[Rendered images with source text]
****************************************
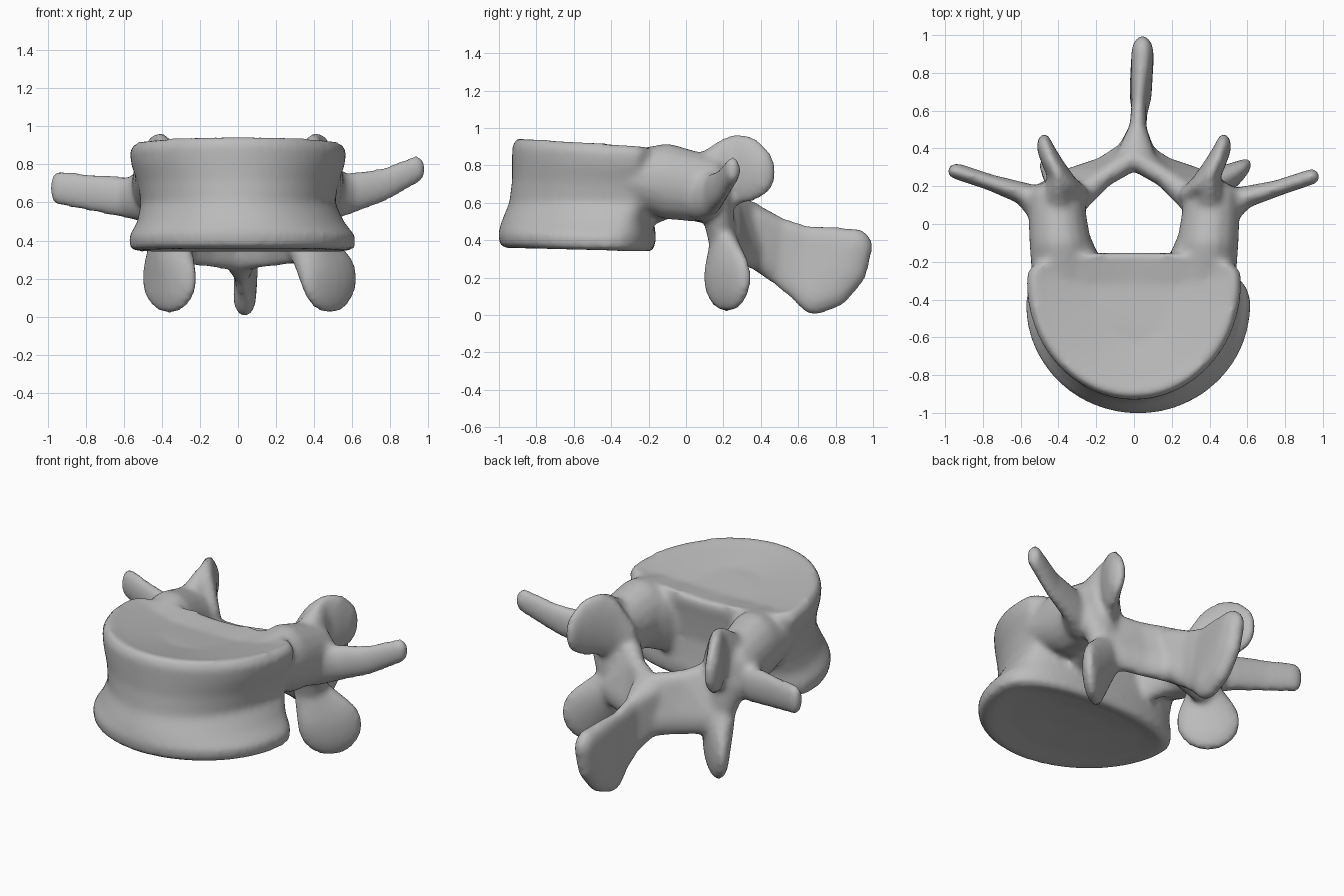
import bpy, bmesh, math
from mathutils import Matrix, Vector

cube = bpy.data.objects.get("Cube")
if cube:
    bpy.data.objects.remove(cube, do_unlink=True)

bm = bmesh.new()
ROWS, COLS = 9, 16
# Unit sphere directions shared by every rounded form
SPHERE = [Vector((math.sin(math.pi * i / ROWS) * math.cos(math.tau * j / COLS),
                  math.sin(math.pi * i / ROWS) * math.sin(math.tau * j / COLS),
                  math.cos(math.pi * i / ROWS)))
          for i in range(1, ROWS) for j in range(COLS)]
SPHERE += [Vector((0, 0, 1)), Vector((0, 0, -1))]


def hull(blobs):
    """Skin around ellipsoids: (x, y, z, rx, ry, rz, optional yaw)."""
    verts = []
    for x, y, z, rx, ry, rz, *yaw in blobs:
        turn = Matrix.Rotation(yaw[0] if yaw else 0, 3, 'Z')
        for d in SPHERE:
            p = turn @ Vector((d.x * rx, d.y * ry, d.z * rz))
            verts.append(bm.verts.new(p + Vector((x, y, z))))
    res = bmesh.ops.convex_hull(bm, input=verts, use_existing_faces=False)
    spare = {g for g in res["geom_interior"] + res["geom_unused"]
             if isinstance(g, bmesh.types.BMVert)}
    bmesh.ops.delete(bm, geom=list(spare), context='VERTS')


def limb(blobs):
    for a, b in zip(blobs, blobs[1:]):
        hull([a, b])


def side(s, blobs, dx=0):
    """Mirror blobs to side s, shifted sideways by dx."""
    return [(s * x + dx, y, z, rx, ry, rz, s * (yaw[0] if yaw else 0))
            for x, y, z, rx, ry, rz, *yaw in blobs]


def spow(v, p):
    return math.copysign(abs(v) ** p, v)


# Vertebral body: D-shaped rings (height, half width, front y, back y)
RINGS = [(.385, .2, -.6, -.38), (.37, .42, -.82, -.26), (.35, .54, -.95, -.2),
         (.365, .59, -.995, -.17), (.43, .595, -1.005, -.16), (.5, .545, -.985, -.17),
         (.6, .51, -.945, -.18), (.72, .53, -.93, -.17), (.82, .56, -.93, -.16),
         (.9, .57, -.93, -.15), (.95, .54, -.905, -.16), (.935, .47, -.83, -.2),
         (.9, .22, -.62, -.32)]
N = 64
rings = []
for z, w, front, back in RINGS:
    ring = []
    low = min(1, max(0, (.6 - z) / .15))
    high = max(0, (z - .6) / .35)
    mid = -.31 - .12 * low
    power = .65 + .2 * low
    for k in range(N):
        c, s = math.cos(math.tau * k / N), math.sin(math.tau * k / N)
        if s < 0:
            x, y = w * c, mid + (mid - front) * s
        else:
            x, y = w * spow(c, power), mid + (back - mid) * spow(s, power)
        sag = .03 * max(0, (y + .5) / .35) * (1 - abs(x) / .6)
        drop = high * (.06 * (y + .93) + sag) + low * .025 * (y + .7)
        ring.append(bm.verts.new((x + .022 * low, y, z - drop)))
    rings.append(ring)
for lo, hi in zip(rings, rings[1:]):
    for k in range(N):
        bm.faces.new((lo[k], lo[(k + 1) % N], hi[(k + 1) % N], hi[k]))
bm.faces.new(rings[0][::-1])
bm.faces.new(rings[-1])

for s in (1, -1):
    # Pedicle bridging body and arch, with a web rounding the canal corner
    limb(side(s, [(.37, -.3, .73, .17, .1, .15), (.39, -.1, .715, .165, .1, .205),
                  (.405, .04, .69, .155, .1, .19), (.41, .15, .68, .15, .08, .17)]))
    hull(side(s, [(.24, -.2, .66, .06, .07, .19), (.33, -.1, .69, .11, .08, .18)]))
    # Superior articular blade, cupped towards the midline
    limb(side(s, [(.29, .155, .66, .06, .045, .13), (.35, .2, .74, .06, .055, .18),
                  (.405, .27, .78, .05, .08, .195), (.45, .35, .78, .042, .08, .175),
                  (.475, .41, .765, .04, .07, .125)]))
    hull(side(s, [(.40, .13, .75, .09, .09, .14), (.405, .23, .78, .05, .09, .18)]))
    # Isthmus dropping to the inferior articular blade
    limb(side(s, [(.40, .16, .62, .13, .09, .12), (.36, .19, .42, .1, .075, .1)]))
    hull(side(s, [(.36, .2, .40, .11, .07, .09)])
         + side(s, [(.42, .22, .2, .185, .06, .185, .7)], dx=.06))
    # Lamina plate, sloping down and back to the midline
    upper = side(s, [(.32, .13, .60, .1, .07, .1), (.17, .245, .55, .06, .055, .09),
                     (.0, .35, .52, .06, .065, .09)])
    lower = side(s, [(.32, .24, .38, .08, .06, .1), (.16, .305, .36, .06, .05, .1),
                     (.0, .39, .34, .07, .07, .1)])
    for k in range(2):
        hull(upper[k:k + 2] + lower[k:k + 2])

# Transverse processes, the left one raised and the right one drooping
limb([(.46, .08, .64, .11, .1, .14), (.58, .14, .645, .06, .06, .11),
      (.76, .19, .69, .045, .043, .09), (.94, .25, .775, .045, .042, .073)])
limb([(-.46, .08, .63, .11, .1, .14), (-.58, .16, .625, .06, .06, .11),
      (-.76, .22, .65, .045, .043, .1), (-.94, .28, .675, .05, .042, .09)])

# Spinous process: flared root, thin blade and a thick rounded rear rim
root = [(.01, .37, .51, .1, .07, .08), (.01, .39, .33, .1, .06, .1)]
neck = [(.02, .5, .445, .045, .06, .08), (.02, .49, .26, .045, .06, .1)]
blade = [(.025, .64, .40, .038, .06, .08), (.03, .60, .17, .042, .07, .1)]
rim = [(.045, .90, .365, .06, .1, .1), (.045, .86, .24, .06, .11, .11),
       (.04, .79, .15, .06, .1, .11), (.035, .69, .1, .06, .1, .1)]
hull(root + neck)
hull(neck + blade)
hull(blade + rim)
limb(rim)

bmesh.ops.recalc_face_normals(bm, faces=bm.faces)
mesh = bpy.data.meshes.new("vertebra")
bm.to_mesh(mesh)
bm.free()
bone = bpy.data.objects.new("vertebra", mesh)
bpy.context.collection.objects.link(bone)

# Fuse the parts into one skin and soften the joins
fuse = bone.modifiers.new("fuse", 'REMESH')
fuse.mode = 'VOXEL'
fuse.voxel_size = .018
fuse.use_smooth_shade = True
soften = bone.modifiers.new("soften", 'SMOOTH')
soften.factor = .5
soften.iterations = 8

GREY = (.5, .5, .5, 1)
mat = bpy.data.materials.new("bone grey")
mat.use_nodes = True
mat.diffuse_color = GREY
shader = next(n for n in mat.node_tree.nodes if n.type == 'BSDF_PRINCIPLED')
shader.inputs["Base Color"].default_value = GREY
shader.inputs["Roughness"].default_value = .7
mesh.materials.append(mat)
for p in mesh.polygons:
    p.use_smooth = True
****************************************
[What to do] Where the string "side" turns up in a line of the data above, copy that whole line.

[Task result]
def side(s, blobs, dx=0):
    """Mirror blobs to side s, shifted sideways by dx."""
    limb(side(s, [(.37, -.3, .73, .17, .1, .15), (.39, -.1, .715, .165, .1, .205),
    hull(side(s, [(.24, -.2, .66, .06, .07, .19), (.33, -.1, .69, .11, .08, .18)]))
    limb(side(s, [(.29, .155, .66, .06, .045, .13), (.35, .2, .74, .06, .055, .18),
    hull(side(s, [(.40, .13, .75, .09, .09, .14), (.405, .23, .78, .05, .09, .18)]))
    limb(side(s, [(.40, .16, .62, .13, .09, .12), (.36, .19, .42, .1, .075, .1)]))
    hull(side(s, [(.36, .2, .40, .11, .07, .09)])
         + side(s, [(.42, .22, .2, .185, .06, .185, .7)], dx=.06))
    upper = side(s, [(.32, .13, .60, .1, .07, .1), (.17, .245, .55, .06, .055, .09),
    lower = side(s, [(.32, .24, .38, .08, .06, .1), (.16, .305, .36, .06, .05, .1),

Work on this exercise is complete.